In use, the hardness Plastic injection mould of economically operating molds is as low as 85 Rockwell "B" and as high as 65 Rockwell "C". At this point, the industry is consistent-completely different cavity hardness. So, if it is possible to successfully operate with a failed soft mold, why bother to harden it? In order to answer this question, heat treatment is carried out to maximize the ideal properties of the steel. The hardened surface will have a better polishing effect than the soft surface and will not be easily damaged by scratches or normal wear.
In places prone to friction and wear, such as thimble, compression cavity, slider, etc., hardened steel must be used to minimize wear or tear. In addition to increasing surface hardness, heat treatment can often improve core performance. Mild steel is easily broken or hobbed under molding pressure especially in compression molding, and heat treatment gives the mold the required strength. Obviously, the maximum hardness is not a necessary condition for a good cavity. Instead, the cavity should be heat treated to maximize toughness and sufficient surface hardness. In view of this, let us examine the various materials used to make the cavity.
The first material that may be used is mild steel. This is carburized and hardened. Although the results are satisfactory in many cases, the material is not ideal when compared to available modern tool steels. Carburizing hardens the shell, with Rockwell hardness ranging from 60 to 62, but the strength of the core is higher than before heat treatment. Alloy carburizing steel such as SAE 4615, 3120 or 3312 has usually replaced ordinary carbon steel for carburizing, except for gear hobbing steel. With proper heat treatment, the tensile strength of the core can be as high as 130,000 pounds per square inch in some of these alloy steels. As mentioned earlier, the surface hardness is usually 60 Rockwell hardness "C" or higher.

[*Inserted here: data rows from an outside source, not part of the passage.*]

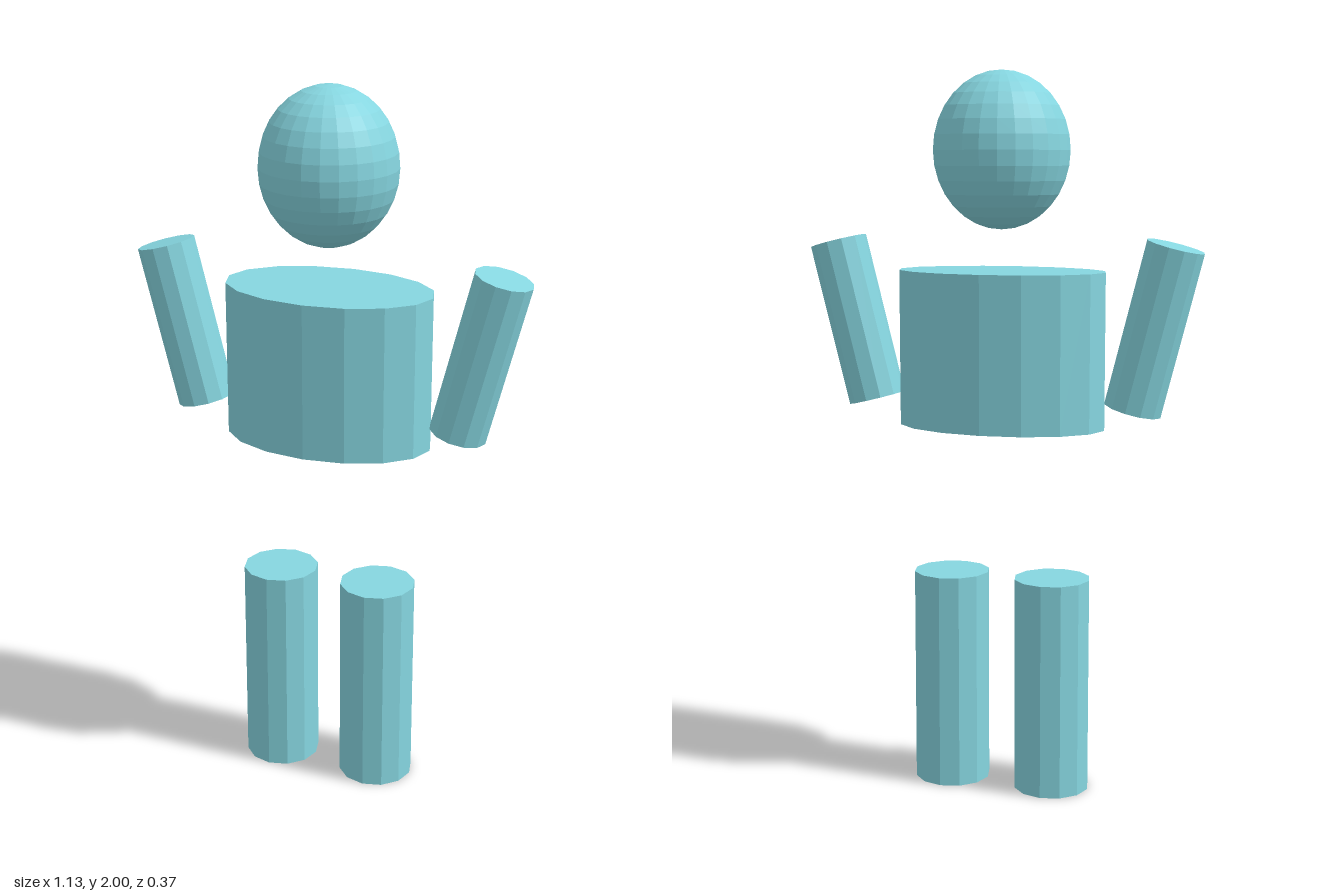
import * as THREE from 'three';

export function createModel() {
  const group = new THREE.Group();
  const paleTeal = new THREE.MeshStandardMaterial({ color: 0x86d6e0, flatShading: true });
  paleTeal.name = 'paleTeal';

  const add = (name, geometry, x, y) => {
    const mesh = new THREE.Mesh(geometry, paleTeal);
    mesh.name = name;
    mesh.position.set(x, y, 0);
    group.add(mesh);
    return mesh;
  };

  // Head: a slightly tall faceted ball
  add('head', new THREE.SphereGeometry(0.187, 24, 16).scale(1, 1.14, 1), 0, 1.787);

  // Torso: an oval drum
  add('torso', new THREE.CylinderGeometry(0.187, 0.187, 0.43, 16).scale(1.58, 1, 1), 0, 1.247);

  // Arms lean outward, legs stand straight
  for (const [side, s] of [['left', 1], ['right', -1]]) {
    const arm = add(side + 'Arm', new THREE.CylinderGeometry(0.08, 0.08, 0.456, 12), s * 0.43, 1.315);
    arm.rotation.z = -s * 0.25;
    add(side + 'Leg', new THREE.CylinderGeometry(0.107, 0.107, 0.608, 12), s * 0.149, 0.304);
  }

  return group;
}
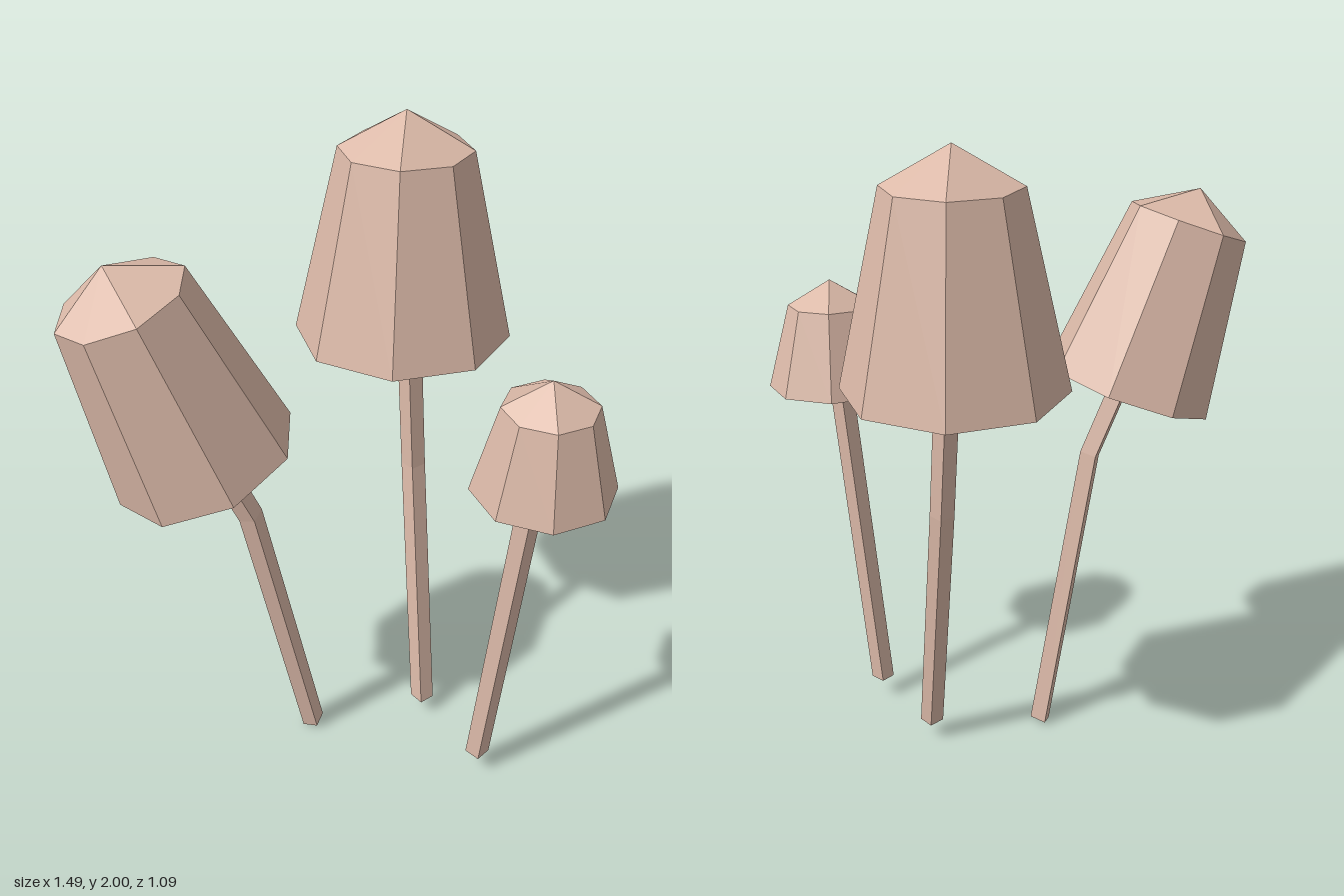
import * as THREE from 'three';

const V = (x, y, z) => new THREE.Vector3(x, y, z);

// Builds a geometry from flat polygons; every polygon gets one normal.
function facetGeometry(faces) {
  const pos = [], nor = [];
  for (const f of faces) {
    const last = f[f.length - 1];
    const n = f.length === 4
      ? f[2].clone().sub(f[0]).cross(f[3].clone().sub(f[1]))
      : f[1].clone().sub(f[0]).cross(last.clone().sub(f[0]));
    n.normalize();
    for (let i = 1; i < f.length - 1; i++) {
      for (const p of [f[0], f[i], f[i + 1]]) {
        pos.push(p.x, p.y, p.z);
        nor.push(n.x, n.y, n.z);
      }
    }
  }
  const g = new THREE.BufferGeometry();
  g.setAttribute('position', new THREE.Float32BufferAttribute(pos, 3));
  g.setAttribute('normal', new THREE.Float32BufferAttribute(nor, 3));
  return g;
}

// A regular polygon around a centre, in the plane of axes u and w.
function polygon(center, u, w, radius, sides) {
  return Array.from({ length: sides }, (_, i) => {
    const a = (i / sides) * Math.PI * 2;
    return center.clone()
      .addScaledVector(u, Math.cos(a) * radius)
      .addScaledVector(w, Math.sin(a) * radius);
  });
}

// Side quads between two rings of equal length.
function band(lower, upper) {
  return lower.map((p, i) => {
    const j = (i + 1) % lower.length;
    return [p, upper[i], upper[j], lower[j]];
  });
}

// Hollow eight-sided bell with a low peak made of four kite-shaped faces.
function capGeometry(m, up, u, w) {
  const shoulder = m.rim.clone().addScaledVector(up, m.height);
  const apex = shoulder.clone().addScaledVector(up, m.peak);
  const low = polygon(m.rim, u, w, m.rimRadius, 8);
  const high = polygon(shoulder, u, w, m.topRadius, 8);
  const faces = band(low, high);
  for (let i = 0; i < 8; i += 2) {
    faces.push([apex, high[(i + 2) % 8], high[i + 1], high[i]]);
  }
  return facetGeometry(faces);
}

// Four-sided stem through the path points, closed at both ends.
function stemGeometry(m, u, w) {
  const rings = m.path.map((p) => polygon(p, u, w, 0.037, 4));
  const faces = [rings[0], [...rings[rings.length - 1]].reverse()];
  for (let i = 0; i < rings.length - 1; i++) faces.push(...band(rings[i], rings[i + 1]));
  return facetGeometry(faces);
}

const mushrooms = [
  {
    name: 'tallMushroom', up: V(0, 1, -0.02), side: V(1, 0, 0),
    rim: V(0.105, 1.327, -0.223), height: 0.565, peak: 0.11, rimRadius: 0.325, topRadius: 0.195,
    path: [V(0.217, 0.065, 0.02), V(0.155, 0.9, -0.147), V(0.13, 1.33, -0.19), V(0.108, 1.85, -0.23)],
  },
  {
    name: 'leaningMushroom', up: V(-0.312, 0.94, 0.134), side: V(0.221, 0.092, -0.121),
    rim: V(-0.401, 1.157, 0.283), height: 0.552, peak: 0.105, rimRadius: 0.27, topRadius: 0.187,
    path: [V(-0.143, 0.015, 0.122), V(-0.29, 0.945, 0.25), V(-0.368, 1.14, 0.28), V(-0.56, 1.65, 0.353)],
  },
  {
    name: 'smallMushroom', up: V(0, 1, 0.037), side: V(0.2, 0, -0.025),
    rim: V(0.539, 1.146, 0.309), height: 0.265, peak: 0.079, rimRadius: 0.205, topRadius: 0.133,
    path: [V(0.412, 0.075, 0.263), V(0.515, 1.14, 0.306), V(0.537, 1.39, 0.318)],
  },
];

export function createModel() {
  const model = new THREE.Group();
  model.name = 'mushroomCluster';
  const flesh = new THREE.MeshStandardMaterial({ color: 0xdbb9a8, side: THREE.DoubleSide });
  flesh.name = 'paleMushroomFlesh';

  for (const m of mushrooms) {
    // Shared axes of cap and stem
    const up = m.up.clone().normalize();
    const w = m.side.clone().cross(up).normalize();
    const u = up.clone().cross(w);

    const cap = new THREE.Mesh(capGeometry(m, up, u, w), flesh);
    cap.name = 'cap';
    const stem = new THREE.Mesh(stemGeometry(m, u, w), flesh);
    stem.name = 'stem';

    const group = new THREE.Group();
    group.name = m.name;
    group.add(cap, stem);
    model.add(group);
  }
  return model;
}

The need for greater core strength in hobbed steel has led to the use of steels such as SAE 3110 for this purpose. A steel company is developing an oil-quenched section steel that is easy to harden, but has not yet put it on the market. Oil and air hardened steel are usually used for the cavity. Depending on the heat treatment and the steel, they may range from 48 Rockwell "C" to 65. Steel that has been hardened has the greatest hardness in the quenched state. However, since the maximum hardness is not the determining factor, the steel is further heated or stretched to provide the required performance-maximum core strength. The necessary hardness reduction will depend entirely on the steel, and can be anything.